In Ugandan villages near national parks, shifting elephant migration routes have meant elephant attacks in rural communities have become much more common.
As an answer to this problem, the Uganda Wildlife Authority (UWA) has begun holding seminars in these villages to encourage the use of vuvuzela plastic trumpets to ward away the elephants.
Elephant corridors have existed for thousands of years in Uganda, and have rarely presented problems for the country’s human population. However, in recent years the reduction in the elephant population’s habitat have meant these pathways have been rerouted, leading to an increased rate of elephant attacks on farms and homes in rural Uganda.
The long plastic vuvuzela trumpets, often sold at football matches and concerts, emit a loud booming sound that irritates the elephants, and deters them from traveling near villages.
Firing gunshots into the air used to work, but according to Ranger Moses, “after using this over the years animals have got used to that sound which is produced by the A-K47. Even if you shoot, it may look at you, flap its ears and continue with whatever it wants.”
UWA rangers have been handing out vuvuzelas as alternative deterrents to community members in areas of Murchison Falls National Park, as the higher pitch of the noise seems to irritate the elephants more.
Common non-lethal methods for deterring elephants in Uganda include setting up beehives, stringing ropes covered in chilli oil across village lines, and digging long trenches.
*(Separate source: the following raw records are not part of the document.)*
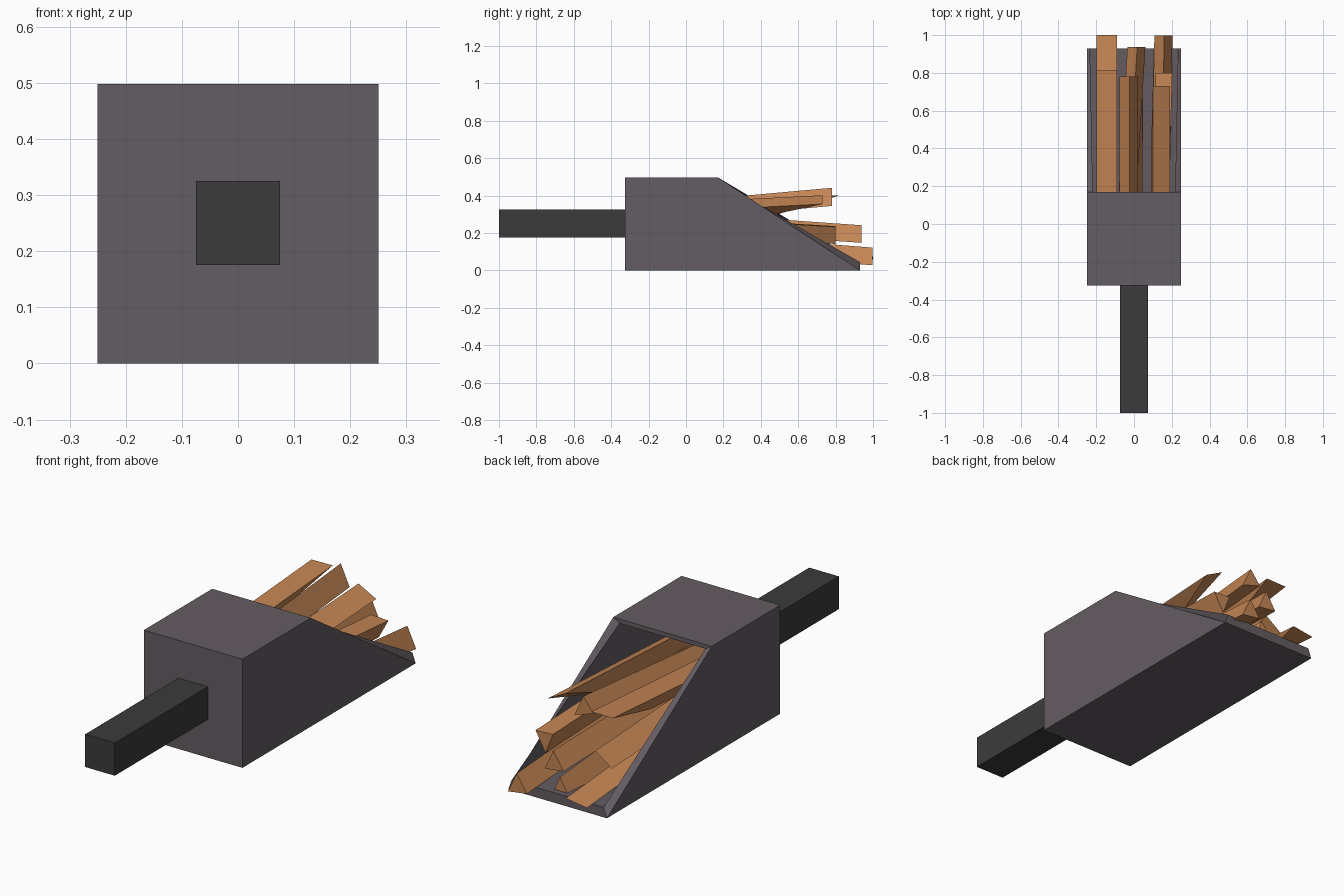
import bpy, bmesh

cube = bpy.data.objects.get("Cube")
if cube:
    bpy.data.objects.remove(cube, do_unlink=True)


def material(name, rgb):
    m = bpy.data.materials.new(name)
    m.use_nodes = True
    colour = (*rgb, 1)
    m.diffuse_color = colour
    m.node_tree.nodes["Principled BSDF"].inputs["Base Color"].default_value = colour
    return m


METAL = material("grey_metal", (0.127, 0.109, 0.125))
GRIP = material("dark_grip", (0.044, 0.044, 0.044))
WOOD = material("brown_wood", (0.55, 0.235, 0.088))


def make(name, verts, faces, mat):
    bm = bmesh.new()
    vs = [bm.verts.new(v) for v in verts]
    for f in faces:
        bm.faces.new([vs[i] for i in f])
    bmesh.ops.recalc_face_normals(bm, faces=bm.faces)
    mesh = bpy.data.meshes.new(name)
    bm.to_mesh(mesh)
    bm.free()
    mesh.materials.append(mat)
    ob = bpy.data.objects.new(name, mesh)
    bpy.context.collection.objects.link(ob)
    return ob


# Scoop: open shell with a sloped mouth, given wall thickness inwards
profile = [(-0.325, 0), (0.93, 0), (0.17, 0.498), (-0.325, 0.498)]
shell = [(x, y, z) for x in (-0.25, 0.25) for y, z in profile]
scoop = make("scoop", shell,
             [(3, 2, 1, 0), (4, 5, 6, 7), (0, 1, 5, 4), (2, 3, 7, 6), (3, 0, 4, 7)], METAL)
bm = bmesh.new()
bm.from_mesh(scoop.data)
top = max(bm.faces, key=lambda f: f.calc_center_median().z)
if top.normal.z < 0:
    bmesh.ops.reverse_faces(bm, faces=bm.faces)
bm.to_mesh(scoop.data)
bm.free()
wall = scoop.modifiers.new("wall", 'SOLIDIFY')
wall.thickness = 0.022
wall.offset = -1
wall.use_even_offset = True

# Handle
bpy.ops.mesh.primitive_cube_add(size=1, location=(0, -0.66, 0.25))
handle = bpy.context.object
handle.name = "handle"
handle.scale = (0.15, 0.68, 0.15)
handle.data.materials.append(GRIP)

# Split logs: three-sided prisms fanning out of the scoop.
# The last corner of the tip can be cut back to make a chisel end.
REAR = -0.2


def log(name, tip, corners, rise, drift=0, cut=0):
    verts = []
    for i, (x, z) in enumerate(corners):
        back = cut if i == 2 else 0
        verts.append((x - drift * back, tip - back, z - rise * back))
    for x, z in corners:
        run = tip - REAR
        verts.append((x - drift * run, REAR, z - rise * run))
    make(name, verts, [(0, 1, 2), (5, 4, 3), (0, 3, 4, 1), (1, 4, 5, 2), (2, 5, 3, 0)], WOOD)


log("log_top_right", 0.815, [(-0.198, 0.40), (-0.09, 0.402), (-0.14, 0.315)], 0.07, cut=0.36)
log("log_top_middle", 0.78, [(0.02, 0.345), (-0.025, 0.442), (-0.078, 0.375)], 0.09)
log("log_top_left", 0.73, [(0.10, 0.402), (0.19, 0.355), (0.09, 0.297)], 0.05, cut=0.36)
log("log_middle_right", 0.80, [(-0.185, 0.16), (-0.10, 0.22), (-0.09, 0.12)], -0.05, cut=0.36)
log("log_middle_middle", 0.937, [(0.06, 0.148), (0.017, 0.242), (-0.035, 0.16)], -0.07, 0.06)
log("log_middle_left", 0.80, [(0.203, 0.233), (0.115, 0.237), (0.153, 0.142)], -0.06, 0.03)
log("log_bottom_right", 1.0, [(-0.198, 0.06), (-0.09, 0.075), (-0.135, 0.0)], -0.08, cut=0.36)
log("log_bottom_middle", 0.90, [(0.044, 0.03), (0.01, 0.108), (-0.038, 0.03)], -0.08)
log("log_bottom_left", 0.998, [(0.205, 0.028), (0.16, 0.122), (0.108, 0.042)], -0.08, 0.02)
However all elephants are different, and according to Gessa Simblicious, a spokesman for the UWA, each animal responds differently to the deterrents, so vuvuzelas could be a new solution.Reuse content